The Republican party has come up with a new draft which is backed by Donald Trump. It is is not strong in language against abortion and fixates more on isolationism, nationalism and immigration. During the 2016 and 2020 elections, the Republicans pursued a federal ban on abortion after 20 weeks. Now, the party is simply saying that abortion should be left up to the states. It is obvious that this fits the current political feeling and reality: even if you put a ban on abortion (even after 20 weeks), states can still challenge it and rebel against such legislation. So, it is much easier to leave it to the states (which is what the Supreme Court did in its overturning of Roe V. Wade), and let the cards fall where they will, allowing more pro-life states to do what they want, and more pro-abortion states to do their will, since their desires are out of the control of the federal government. On the other hand, opinions against lax immigration are becoming much more widespread, nationalism and isolationism are very popular. So the Republican party — as all parties do — is adapting to the realities. Nonetheless, the new draft marks a trend in the Republican party which has been germinating for at least over a decade now: the shifting away from moral objections that are rooted in Christianity (pro-life, family values), and the focus on more nativist issues. The “gays for Trump” or “gay Republican” phenomena (which has been occurring going all the way back to the Romney campaign), attests to this reality. As we read in the New York Times:

Donald J. Trump told officials on Monday that he supports a draft of a new Republican Party platform, one that reflects the presumptive nominee’s new position on abortion rights and slims down policy specifics across all areas of government.

The draft platform, as described to The New York Times by people briefed on it, cements Mr. Trump’s ideological takeover of the G.O.P. The platform is even more nationalisticmore protectionist and less socially conservative than the 2016 Republican platform that was duplicated in the 2020 election.
Mr. Trump has had the draft for several days and called into a meeting of party officials on Monday and said that he supports it.
The abortion section has been softened. There is no longer a reference to “traditional marriage” as between “one man and one woman.” And there is no longer an emphasis on reducing the national debt, only a brief line about “slashing wasteful government spending.”
The rest of the document reflects Mr. Trump’s priorities as outlined on his campaign website: a hard-line immigration policyincluding mass deportations; a protectionist trade policy with new tariffs on most imports; and sections on using federal power to remove allegedly left-wing ideas from academia, the military and wherever else they may be found in the U.S. government.
Mr. Trump and his top aides have alienated some activists by shutting them out of the development of the platform. The former president was especially focused on softening the language on abortion — the issue he views as his biggest vulnerability in the wake of the Supreme Court’s decision overturning Roe v. Wade.

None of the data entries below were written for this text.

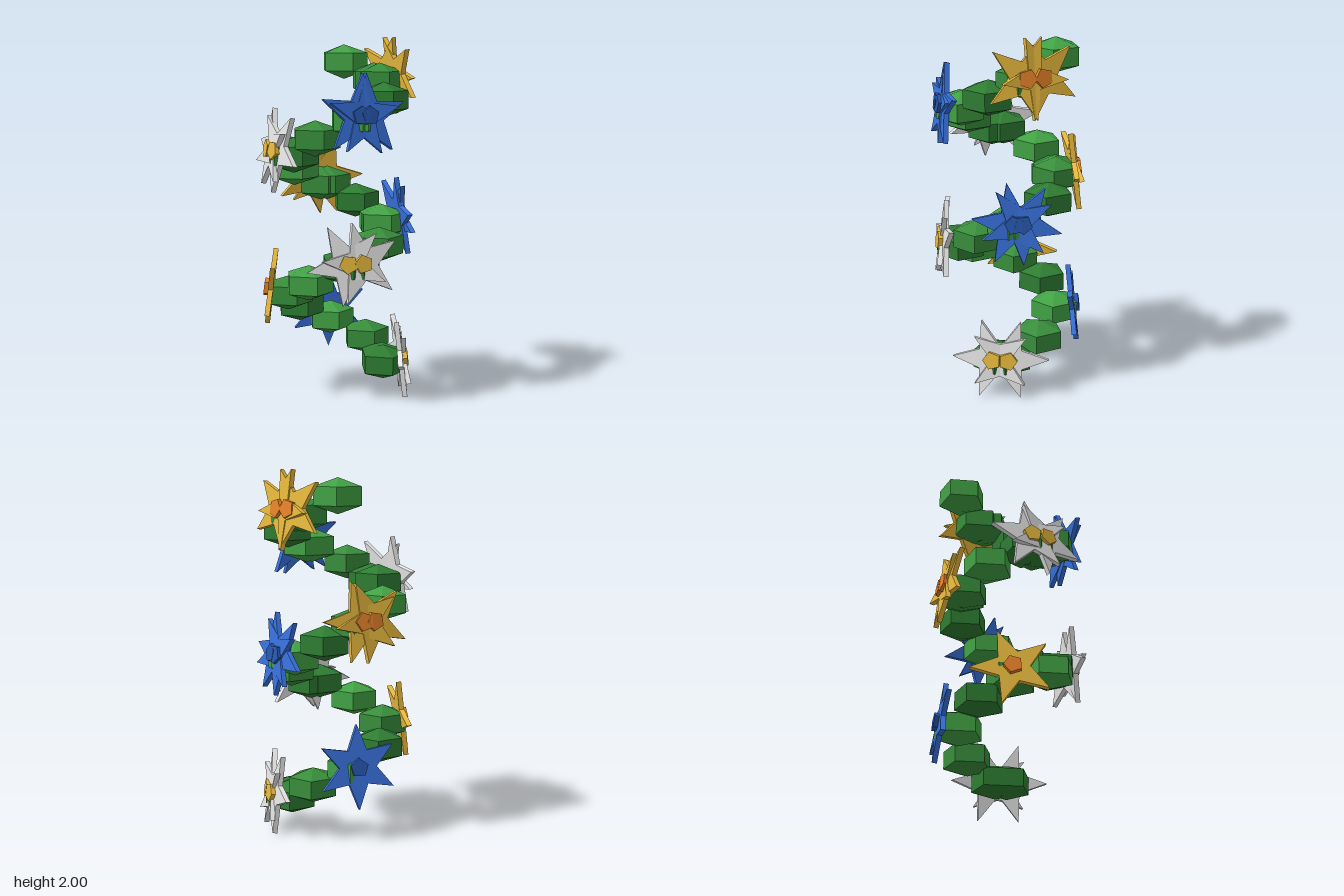
import * as THREE from 'three';

const rad = THREE.MathUtils.degToRad;

function material(name, color) {
  const m = new THREE.MeshStandardMaterial({ color });
  m.name = name;
  return m;
}

// Separate the faces so that every facet is flat
function faceted(geometry) {
  const g = geometry.index ? geometry.toNonIndexed() : geometry;
  g.computeVertexNormals();
  return g;
}

// Flat star of the given thickness, first tip along +x
function starGeometry(points, outer = 0.226, inner = 0.092, depth = 0.028) {
  const shape = new THREE.Shape();
  for (let i = 0; i < points * 2; i++) {
    const a = (i * Math.PI) / points;
    const r = i % 2 ? inner : outer;
    if (i) shape.lineTo(r * Math.cos(a), r * Math.sin(a));
    else shape.moveTo(r, 0);
  }
  shape.closePath();
  const g = new THREE.ExtrudeGeometry(shape, { depth, bevelEnabled: false });
  return faceted(g.translate(0, 0, -depth / 2));
}

export function createModel() {
  const model = new THREE.Group();
  model.name = 'floweringVine';

  const greens = [
    material('dark leaf green', 0x2e7d32),
    material('leaf green', 0x388e3c),
    material('light leaf green', 0x42a345),
  ];
  const white = material('petal white', 0xeeeeee);
  const blue = material('petal blue', 0x3871dc);
  const darkBlue = material('center blue', 0x2858b0);
  const yellow = material('golden yellow', 0xecbd3e);
  const orange = material('center orange', 0xe8832a);

  // Five-sided leaf clump with pointed caps
  const profile = [[0, -0.097], [0.135, -0.05], [0.135, 0.05], [0, 0.097]];
  const clumpGeometry = faceted(
    new THREE.LatheGeometry(profile.map(([x, y]) => new THREE.Vector2(x, y)), 5)
      .rotateY(Math.PI / 2));

  const step = 46.9;
  const height = (i) => 0.19 + i * 0.0983;
  function addClump(i, offset) {
    const a = rad(i * step + offset);
    const clump = new THREE.Mesh(clumpGeometry, greens[i % 3]);
    clump.name = 'leafClump' + (i + 1);
    clump.position.set(0.265 * Math.cos(a), height(i), -0.265 * Math.sin(a));
    model.add(clump);
  }

  // Bare clumps between the flowering ones, with their angle offsets
  [0, -2, -2, 0, 0, -7, -8, 0, 0].forEach((offset, k) => addClump(2 * k + 1, offset));

  const stars = { 5: starGeometry(5), 6: starGeometry(6, 0.23, 0.105) };
  const centerGeometry = faceted(
    new THREE.CylinderGeometry(0.052, 0.052, 0.05, 5).rotateX(Math.PI / 2));
  const kinds = [[white, yellow], [blue, darkBlue], [yellow, orange]];

  // Flowering clumps, single or doubled: [angle offset, roll, points] in degrees
  const blossoms = [
    [[-6.5, 180, 5], [6.5, 0, 5]],
    [[0, 90, 6]],
    [[-11, 111, 5]],
    [[-5, 190, 5], [7, 30, 5]],
    [[-4, 171, 5], [3, -17, 5]],
    [[-11, 106, 5], [-2, -29, 5]],
    [[-10, 170, 5], [4, -18, 5]],
    [[-10, 156, 5], [-3, 18, 5]],
    [[-9, 212, 5], [4, 112, 5]],
  ];
  blossoms.forEach((group, k) => {
    const [petalMaterial, centerMaterial] = kinds[k % 3];
    group.forEach(([offset, roll, points], j) => {
      addClump(2 * k, offset);
      const a = rad(2 * k * step + offset);
      const flower = new THREE.Group();
      flower.name = `flower${k + 1}${j ? 'Right' : 'Left'}`;
      flower.position.set(0.364 * Math.cos(a), height(2 * k) + 0.028, -0.364 * Math.sin(a));
      // Face outward and slightly upward
      flower.rotation.set(-0.12, a + Math.PI / 2, 0, 'YXZ');

      const petals = new THREE.Mesh(stars[points], petalMaterial);
      petals.name = 'petals';
      petals.rotation.z = rad(roll);
      const center = new THREE.Mesh(centerGeometry, centerMaterial);
      center.name = 'flowerCenter';
      center.position.z = 0.014;
      center.rotation.z = rad(roll + 18);
      flower.add(petals, center);
      model.add(flower);
    });
  });

  return model;
}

The section on protecting human life has been significantly watered down in the 2024 draft platform. In the 2016 and 2020 platform, that section included extensive specific details about what the Republican Party would do to limit abortions, including supporting a federal ban on abortion after 20 weeks. It stated that “the unborn child has a fundamental right to life which cannot be infringed.”
The 2024 draft platform, as described to The Times, is called “America First: A Return to Common Sense,” and softens that abortion language and shifts the issue from one of conscience to a matter best handled by the states.
The platform appears explicitly geared toward winning in 2024 rather than outlining a broader vision for the Republican Party. The first two chapters are devoted to the issues that Mr. Trump wants to make central to this race: inflation and immigration.